*** Input for this task ***
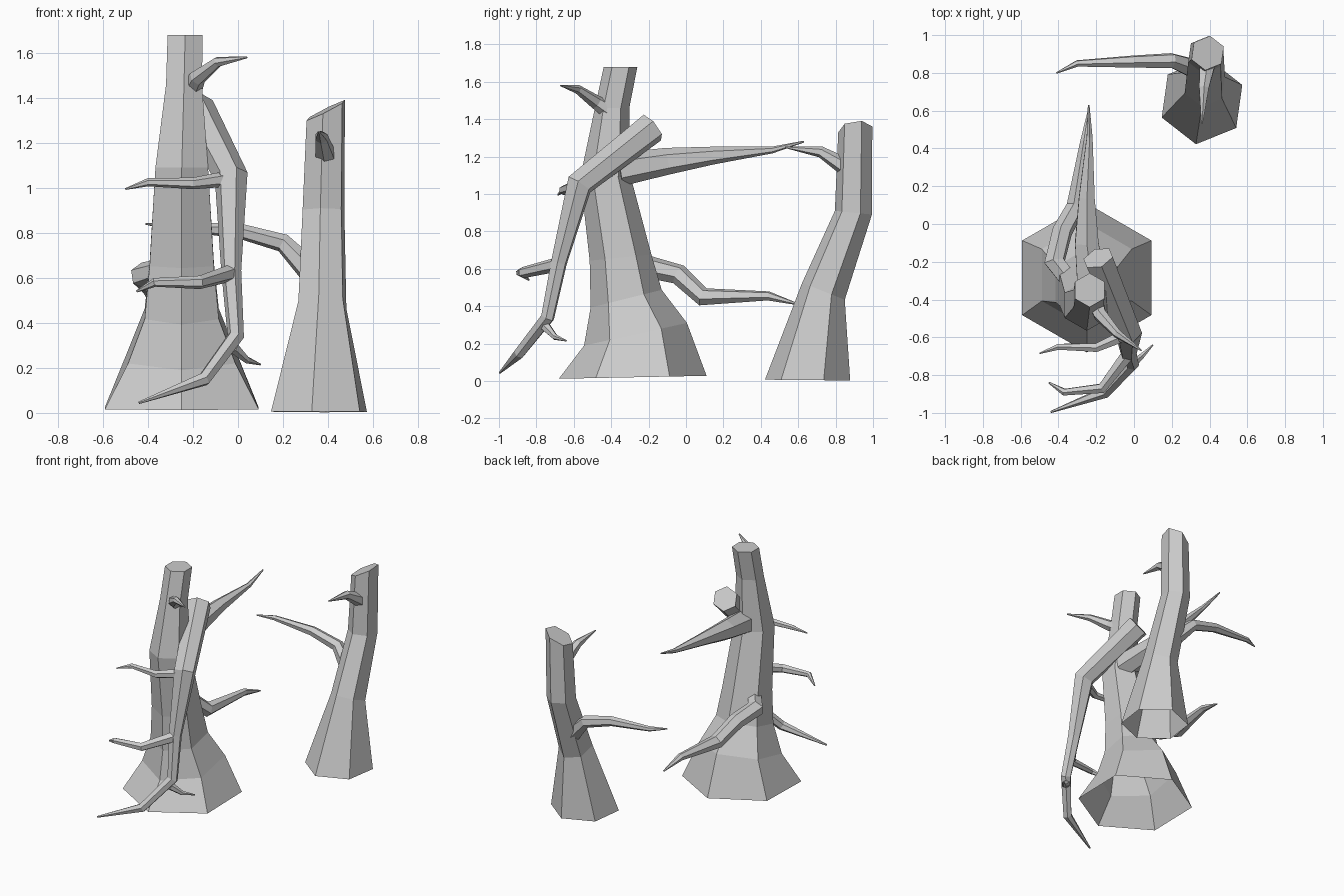
import bpy, bmesh
from math import sin, cos, tau, radians
from mathutils import Vector

if "Cube" in bpy.data.objects:
    bpy.data.objects.remove(bpy.data.objects["Cube"])


def skin(name, rings, cap_start, cap_end):
    """Join rings of points into a flat-faced tube."""
    bm = bmesh.new()
    rows = [[bm.verts.new(p) for p in ring] for ring in rings]
    n = len(rows[0])
    for a, b in zip(rows, rows[1:]):
        for i in range(n):
            j = (i + 1) % n
            bm.faces.new((a[i], a[j], b[j], b[i]))
    if cap_start:
        bm.faces.new(rows[0][::-1])
    if cap_end:
        bm.faces.new(rows[-1])
    me = bpy.data.meshes.new(name)
    bm.to_mesh(me)
    bm.free()
    ob = bpy.data.objects.new(name, me)
    bpy.context.collection.objects.link(ob)
    return ob


def trunk(name, levels, phase):
    """Level: x, y, z, radius, slope along x, slope along y. Open at the ground."""
    rings = []
    for x, y, z, r, sx, sy in levels:
        ring = []
        for i in range(6):
            a = radians(phase) + tau * i / 6
            dx, dy = r * cos(a), r * sin(a)
            ring.append((x + dx, y + dy, z + sx * dx + sy * dy))
        rings.append(ring)
    return skin(name, rings, False, True)


def limb(name, path, sides=6):
    """Path point: x, y, z, radius. Rings sit square to the path."""
    pts = [Vector(p[:3]) for p in path]
    steps = [(b - a).normalized() for a, b in zip(pts, pts[1:])]
    tangents = [steps[0]] + [(a + b).normalized() for a, b in zip(steps, steps[1:])] + [steps[-1]]
    u = tangents[0].orthogonal().normalized()
    if abs(tangents[0].z) < 0.95:
        u = (Vector((0, 0, 1)) - tangents[0] * tangents[0].z).normalized()
    rings, prev = [], tangents[0]
    for p, t, row in zip(pts, tangents, path):
        u = prev.rotation_difference(t) @ u
        v = t.cross(u)
        prev = t
        rings.append([p + (u * cos(tau * i / sides) + v * sin(tau * i / sides)) * row[3]
                      for i in range(sides)])
    return skin(name, rings, True, True)


# Large trunk with flared foot
trunk("large_trunk", [
    (-.25, -.285, .02, .395, 0, .02),
    (-.25, -.27, .25, .275, 0, .22),
    (-.25, -.32, .44, .19, 0, .25),
    (-.25, -.35, .66, .165, 0, .1),
    (-.25, -.43, 1.09, .135, 0, 0),
    (-.24, -.395, 1.46, .092, 0, 0),
    (-.235, -.35, 1.68, .09, 0, 0)], 30)

# Small trunk, bent backwards
trunk("small_trunk", [
    (.36, .65, .005, .23, 0, -.01),
    (.375, .735, .48, .115, 0, -.4),
    (.38, .895, .9, .1, 0, -.1),
    (.39, .905, 1.345, .092, .5, .1)], 22)

# Dead stalk leaning on the large trunk, thin end down
limb("leaning_stalk", [
    (-.19, -.18, 1.355, .085), (-.03, -.57, 1.05, .075), (-.03, -.68, .63, .045),
    (-.01, -.74, .34, .038), (-.15, -.89, .15, .032), (-.44, -.995, .045, .006)])

# Branches of the large trunk
limb("large_trunk_top_branch", [
    (-.2, -.42, 1.45, .045), (-.18, -.48, 1.49, .038), (-.09, -.58, 1.56, .024),
    (.04, -.67, 1.58, .004)])
limb("large_trunk_back_branch", [
    (-.22, -.36, 1.13, .09), (-.25, -.1, 1.175, .072), (-.25, .14, 1.205, .048),
    (-.235, .46, 1.235, .018), (-.24, .63, 1.28, .005)])
limb("large_trunk_low_branch", [
    (-.32, -.33, .64, .05), (-.42, -.2, .61, .06), (-.38, -.04, .57, .055),
    (-.31, .09, .45, .05), (-.26, .44, .455, .025), (-.24, .6, .41, .005)])

# Branches of the leaning stalk
limb("stalk_upper_branch", [
    (-.05, -.59, 1.04, .035), (-.2, -.655, 1.02, .026), (-.4, -.65, 1.025, .018),
    (-.5, -.685, .995, .004)])
limb("stalk_middle_branch", [
    (-.04, -.7, .62, .038), (-.17, -.87, .58, .03), (-.37, -.89, .58, .02),
    (-.45, -.84, .54, .005)])
limb("stalk_twig", [
    (-.02, -.75, .29, .028), (.04, -.7, .235, .016), (.1, -.64, .215, .004)])

# Branches of the small trunk
limb("small_trunk_side_branch", [
    (.35, .81, .6, .06), (.2, .865, .755, .042), (0, .86, .81, .034),
    (-.3, .85, .83, .018), (-.41, .8, .84, .004)])
limb("small_trunk_front_branch", [
    (.39, .86, 1.14, .05), (.37, .72, 1.225, .03), (.36, .53, 1.25, .004)])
*** End of Input for this task ***
### What you need to do
The records above must be copied exactly, with no pictures carried over.

### Result of the exercise
import bpy, bmesh
from math import sin, cos, tau, radians
from mathutils import Vector

if "Cube" in bpy.data.objects:
    bpy.data.objects.remove(bpy.data.objects["Cube"])


def skin(name, rings, cap_start, cap_end):
    """Join rings of points into a flat-faced tube."""
    bm = bmesh.new()
    rows = [[bm.verts.new(p) for p in ring] for ring in rings]
    n = len(rows[0])
    for a, b in zip(rows, rows[1:]):
        for i in range(n):
            j = (i + 1) % n
            bm.faces.new((a[i], a[j], b[j], b[i]))
    if cap_start:
        bm.faces.new(rows[0][::-1])
    if cap_end:
        bm.faces.new(rows[-1])
    me = bpy.data.meshes.new(name)
    bm.to_mesh(me)
    bm.free()
    ob = bpy.data.objects.new(name, me)
    bpy.context.collection.objects.link(ob)
    return ob


def trunk(name, levels, phase):
    """Level: x, y, z, radius, slope along x, slope along y. Open at the ground."""
    rings = []
    for x, y, z, r, sx, sy in levels:
        ring = []
        for i in range(6):
            a = radians(phase) + tau * i / 6
            dx, dy = r * cos(a), r * sin(a)
            ring.append((x + dx, y + dy, z + sx * dx + sy * dy))
        rings.append(ring)
    return skin(name, rings, False, True)


def limb(name, path, sides=6):
    """Path point: x, y, z, radius. Rings sit square to the path."""
    pts = [Vector(p[:3]) for p in path]
    steps = [(b - a).normalized() for a, b in zip(pts, pts[1:])]
    tangents = [steps[0]] + [(a + b).normalized() for a, b in zip(steps, steps[1:])] + [steps[-1]]
    u = tangents[0].orthogonal().normalized()
    if abs(tangents[0].z) < 0.95:
        u = (Vector((0, 0, 1)) - tangents[0] * tangents[0].z).normalized()
    rings, prev = [], tangents[0]
    for p, t, row in zip(pts, tangents, path):
        u = prev.rotation_difference(t) @ u
        v = t.cross(u)
        prev = t
        rings.append([p + (u * cos(tau * i / sides) + v * sin(tau * i / sides)) * row[3]
                      for i in range(sides)])
    return skin(name, rings, True, True)


# Large trunk with flared foot
trunk("large_trunk", [
    (-.25, -.285, .02, .395, 0, .02),
    (-.25, -.27, .25, .275, 0, .22),
    (-.25, -.32, .44, .19, 0, .25),
    (-.25, -.35, .66, .165, 0, .1),
    (-.25, -.43, 1.09, .135, 0, 0),
    (-.24, -.395, 1.46, .092, 0, 0),
    (-.235, -.35, 1.68, .09, 0, 0)], 30)

# Small trunk, bent backwards
trunk("small_trunk", [
    (.36, .65, .005, .23, 0, -.01),
    (.375, .735, .48, .115, 0, -.4),
    (.38, .895, .9, .1, 0, -.1),
    (.39, .905, 1.345, .092, .5, .1)], 22)

# Dead stalk leaning on the large trunk, thin end down
limb("leaning_stalk", [
    (-.19, -.18, 1.355, .085), (-.03, -.57, 1.05, .075), (-.03, -.68, .63, .045),
    (-.01, -.74, .34, .038), (-.15, -.89, .15, .032), (-.44, -.995, .045, .006)])

# Branches of the large trunk
limb("large_trunk_top_branch", [
    (-.2, -.42, 1.45, .045), (-.18, -.48, 1.49, .038), (-.09, -.58, 1.56, .024),
    (.04, -.67, 1.58, .004)])
limb("large_trunk_back_branch", [
    (-.22, -.36, 1.13, .09), (-.25, -.1, 1.175, .072), (-.25, .14, 1.205, .048),
    (-.235, .46, 1.235, .018), (-.24, .63, 1.28, .005)])
limb("large_trunk_low_branch", [
    (-.32, -.33, .64, .05), (-.42, -.2, .61, .06), (-.38, -.04, .57, .055),
    (-.31, .09, .45, .05), (-.26, .44, .455, .025), (-.24, .6, .41, .005)])

# Branches of the leaning stalk
limb("stalk_upper_branch", [
    (-.05, -.59, 1.04, .035), (-.2, -.655, 1.02, .026), (-.4, -.65, 1.025, .018),
    (-.5, -.685, .995, .004)])
limb("stalk_middle_branch", [
    (-.04, -.7, .62, .038), (-.17, -.87, .58, .03), (-.37, -.89, .58, .02),
    (-.45, -.84, .54, .005)])
limb("stalk_twig", [
    (-.02, -.75, .29, .028), (.04, -.7, .235, .016), (.1, -.64, .215, .004)])

# Branches of the small trunk
limb("small_trunk_side_branch", [
    (.35, .81, .6, .06), (.2, .865, .755, .042), (0, .86, .81, .034),
    (-.3, .85, .83, .018), (-.41, .8, .84, .004)])
limb("small_trunk_front_branch", [
    (.39, .86, 1.14, .05), (.37, .72, 1.225, .03), (.36, .53, 1.25, .004)])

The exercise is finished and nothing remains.